[Rendered images with source text]
..............................
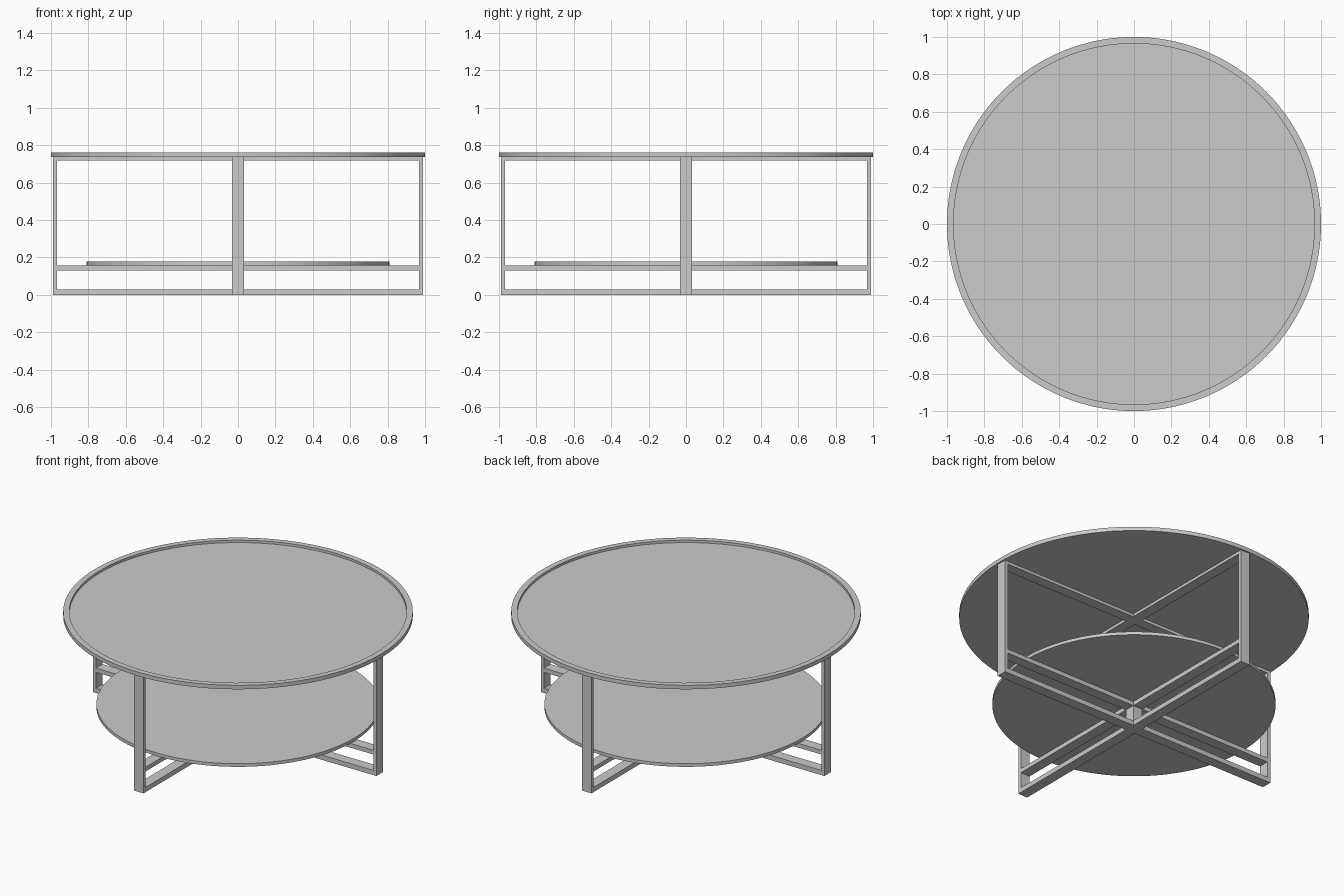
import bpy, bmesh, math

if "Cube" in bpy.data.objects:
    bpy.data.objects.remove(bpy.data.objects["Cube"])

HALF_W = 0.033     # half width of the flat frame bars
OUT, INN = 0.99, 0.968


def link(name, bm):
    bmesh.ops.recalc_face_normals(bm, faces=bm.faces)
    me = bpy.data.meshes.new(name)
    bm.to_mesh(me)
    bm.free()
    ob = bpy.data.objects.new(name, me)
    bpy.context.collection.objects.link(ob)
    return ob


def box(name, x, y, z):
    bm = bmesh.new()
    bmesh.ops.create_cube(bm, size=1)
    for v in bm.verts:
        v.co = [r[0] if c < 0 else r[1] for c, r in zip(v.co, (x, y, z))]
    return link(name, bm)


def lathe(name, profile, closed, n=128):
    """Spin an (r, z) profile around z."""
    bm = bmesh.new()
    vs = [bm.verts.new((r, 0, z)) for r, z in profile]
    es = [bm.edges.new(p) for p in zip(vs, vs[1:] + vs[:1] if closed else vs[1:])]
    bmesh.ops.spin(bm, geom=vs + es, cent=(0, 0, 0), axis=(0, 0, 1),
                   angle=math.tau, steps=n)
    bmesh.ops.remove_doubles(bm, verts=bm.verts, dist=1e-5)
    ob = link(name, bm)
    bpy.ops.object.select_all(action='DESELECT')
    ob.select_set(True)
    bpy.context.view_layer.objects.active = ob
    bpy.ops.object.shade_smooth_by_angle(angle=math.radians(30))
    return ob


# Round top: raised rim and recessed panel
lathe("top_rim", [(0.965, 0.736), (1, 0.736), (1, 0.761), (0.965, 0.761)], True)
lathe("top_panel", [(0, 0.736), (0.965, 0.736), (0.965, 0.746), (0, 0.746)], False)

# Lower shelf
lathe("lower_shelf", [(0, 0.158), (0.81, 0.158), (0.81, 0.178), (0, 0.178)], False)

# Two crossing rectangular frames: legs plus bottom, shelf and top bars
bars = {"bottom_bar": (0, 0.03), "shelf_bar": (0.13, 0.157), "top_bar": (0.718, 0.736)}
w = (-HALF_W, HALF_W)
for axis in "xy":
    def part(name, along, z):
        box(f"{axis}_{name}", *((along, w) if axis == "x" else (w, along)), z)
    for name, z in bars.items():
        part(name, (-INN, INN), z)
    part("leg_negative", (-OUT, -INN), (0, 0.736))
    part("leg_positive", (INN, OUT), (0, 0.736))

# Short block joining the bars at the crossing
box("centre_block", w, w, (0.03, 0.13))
..............................
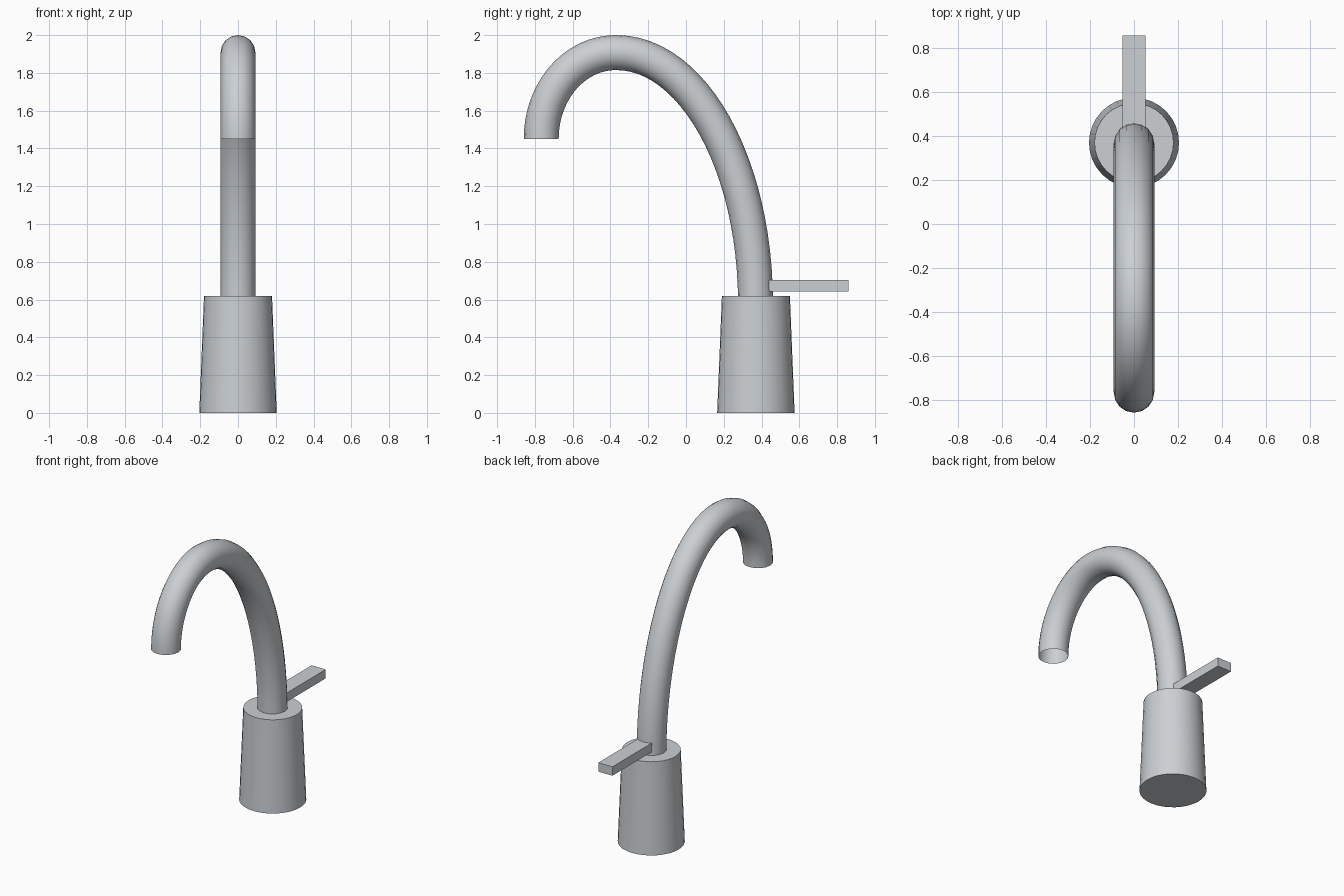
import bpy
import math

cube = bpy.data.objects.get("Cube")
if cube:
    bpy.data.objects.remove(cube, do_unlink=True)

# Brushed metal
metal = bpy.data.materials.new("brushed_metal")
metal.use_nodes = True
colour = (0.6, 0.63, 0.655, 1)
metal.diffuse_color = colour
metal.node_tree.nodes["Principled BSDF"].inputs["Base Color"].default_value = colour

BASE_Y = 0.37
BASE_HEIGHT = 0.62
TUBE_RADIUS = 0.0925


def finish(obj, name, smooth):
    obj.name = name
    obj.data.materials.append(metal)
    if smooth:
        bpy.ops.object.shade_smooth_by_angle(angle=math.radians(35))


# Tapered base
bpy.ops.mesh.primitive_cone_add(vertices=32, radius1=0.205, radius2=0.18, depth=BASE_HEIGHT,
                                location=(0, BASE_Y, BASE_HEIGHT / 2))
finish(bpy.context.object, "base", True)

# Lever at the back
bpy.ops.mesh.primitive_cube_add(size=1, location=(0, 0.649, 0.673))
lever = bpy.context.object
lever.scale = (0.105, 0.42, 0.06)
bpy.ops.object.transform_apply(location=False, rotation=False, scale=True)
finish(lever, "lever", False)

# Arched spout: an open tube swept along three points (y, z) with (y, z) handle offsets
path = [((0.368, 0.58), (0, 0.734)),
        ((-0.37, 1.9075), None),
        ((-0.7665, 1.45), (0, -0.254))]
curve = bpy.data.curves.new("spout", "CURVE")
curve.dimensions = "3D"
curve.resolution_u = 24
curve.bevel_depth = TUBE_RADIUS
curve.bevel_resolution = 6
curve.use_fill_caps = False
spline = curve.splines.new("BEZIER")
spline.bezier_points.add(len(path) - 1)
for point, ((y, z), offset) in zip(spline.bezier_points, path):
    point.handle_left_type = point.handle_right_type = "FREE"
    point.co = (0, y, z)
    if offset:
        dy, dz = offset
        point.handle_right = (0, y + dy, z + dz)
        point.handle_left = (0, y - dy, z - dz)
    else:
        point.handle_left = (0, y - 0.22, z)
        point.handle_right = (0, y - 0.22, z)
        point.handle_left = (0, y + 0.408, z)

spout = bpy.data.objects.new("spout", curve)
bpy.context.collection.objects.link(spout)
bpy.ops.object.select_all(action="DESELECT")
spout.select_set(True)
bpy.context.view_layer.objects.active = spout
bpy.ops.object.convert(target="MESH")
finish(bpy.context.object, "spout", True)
..............................
REQUIREMENT:
Wherever a line in the records contains the word "metal", copy that line.

SOLVED PROBLEM:
# Brushed metal
metal = bpy.data.materials.new("brushed_metal")
metal.use_nodes = True
metal.diffuse_color = colour
metal.node_tree.nodes["Principled BSDF"].inputs["Base Color"].default_value = colour
    obj.data.materials.append(metal)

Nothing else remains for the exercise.